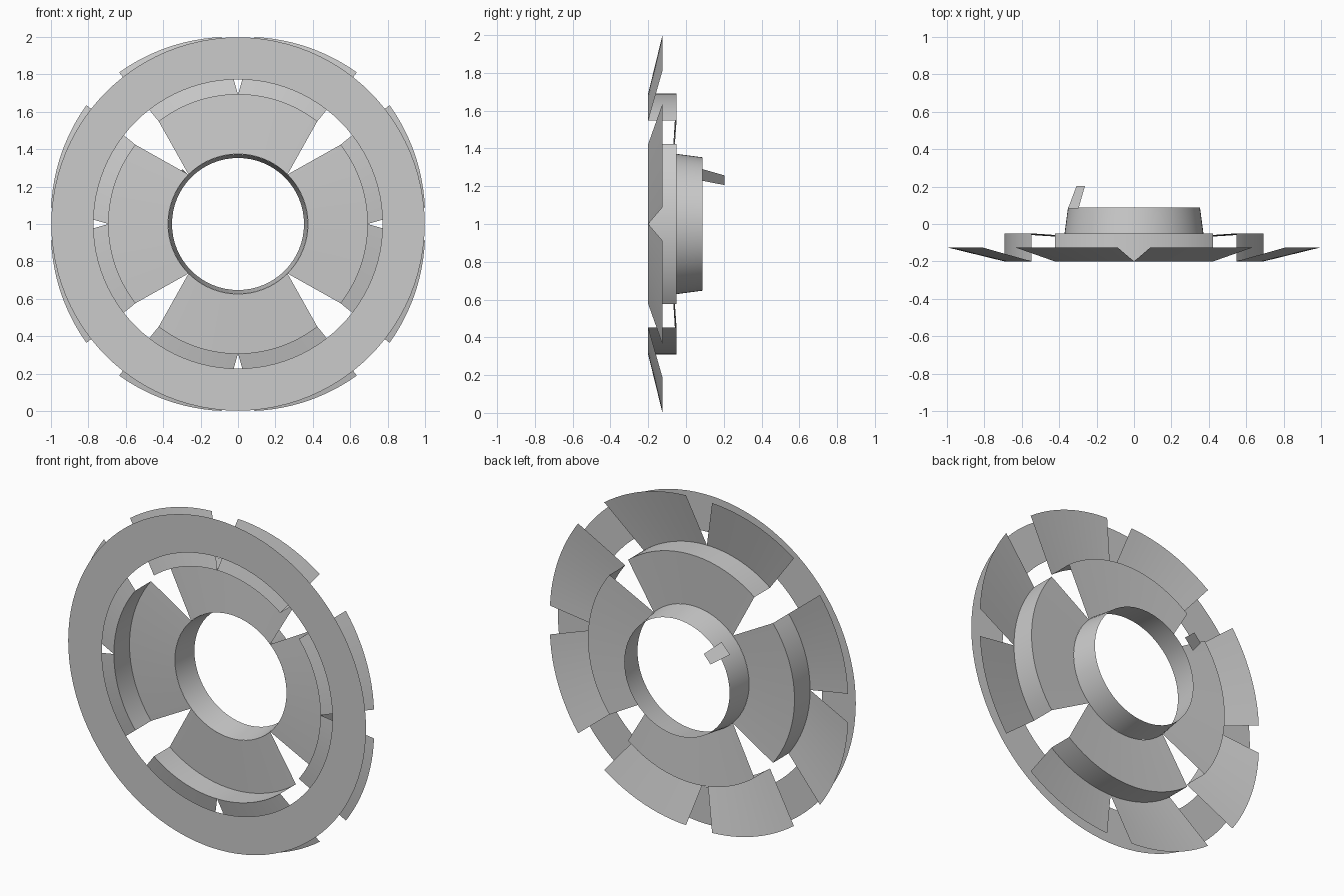
import bpy, math

if "Cube" in bpy.data.objects:
    bpy.data.objects.remove(bpy.data.objects["Cube"])

CZ = 1.0  # height of the wheel axis


def pol(deg, r, y):
    """Point at an angle and radius around the y axis."""
    a = math.radians(deg)
    return (r * math.cos(a), y, CZ + r * math.sin(a))


def sheet(name, inner, outer, segs, closed=False):
    """Thin ruled sheet between two edges, each (deg0, deg1, r0, r1, y)."""
    verts = []
    n = segs if closed else segs + 1
    for i in range(n):
        t = i / segs
        for d0, d1, r0, r1, y in (inner, outer):
            verts.append(pol(d0 + (d1 - d0) * t, r0 + (r1 - r0) * t, y))
    faces = []
    for i in range(segs):
        j = (i + 1) % n
        faces.append((2 * i, 2 * i + 1, 2 * j + 1, 2 * j))
    return add(name, verts, faces)


def add(name, verts, faces):
    mesh = bpy.data.meshes.new(name)
    mesh.from_pydata(verts, [], faces)
    mesh.update()
    ob = bpy.data.objects.new(name, mesh)
    bpy.context.collection.objects.link(ob)
    bpy.ops.object.select_all(action='DESELECT')
    ob.select_set(True)
    bpy.context.view_layer.objects.active = ob
    bpy.ops.object.shade_smooth_by_angle(angle=math.radians(30))
    return ob


# Flat front ring
sheet("front_ring", (0, 360, 0.773, 0.773, -0.2), (0, 360, 0.998, 0.998, -0.2), 96, True)

# Tapered hub collar
sheet("hub_collar", (0, 360, 0.374, 0.374, -0.07), (0, 360, 0.353, 0.353, 0.087), 64, True)

for k in range(4):
    c = 90 * k
    # Spoke plate, narrowing outward in angle from the hub
    sheet(f"spoke_plate_{k}", (c - 45, c + 45, 0.374, 0.374, -0.07),
          (c - 37.7, c + 37.7, 0.692, 0.692, -0.05), 24)
    # Curved wall joining the spoke to the flaps
    sheet(f"spoke_wall_{k}", (c - 37.7, c + 37.7, 0.692, 0.692, -0.05),
          (c - 37.7, c + 37.7, 0.692, 0.692, -0.2), 24)
    # Two bent-back flaps, split by a V notch
    for side, s in (("a", 1), ("b", -1)):
        sheet(f"flap_{k}{side}", (c, c + s * 37.7, 0.692, 0.692, -0.2),
              (c + s * 5, c + s * 38.1, 1.003, 1.03, -0.125), 12)

# Small locating tab behind the collar
add("locating_tab",
    [(-0.353, 0.082, CZ + 0.23), (-0.297, 0.082, CZ + 0.292),
     (-0.262, 0.204, CZ + 0.257), (-0.307, 0.204, CZ + 0.206)],
    [(0, 1, 2, 3)])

= = = = = = =

* **AIM OF THE TASK**
Copy every line of the listing containing the string "True".

* **WRITTEN RESPONSE**
    ob.select_set(True)
sheet("front_ring", (0, 360, 0.773, 0.773, -0.2), (0, 360, 0.998, 0.998, -0.2), 96, True)
sheet("hub_collar", (0, 360, 0.374, 0.374, -0.07), (0, 360, 0.353, 0.353, 0.087), 64, True)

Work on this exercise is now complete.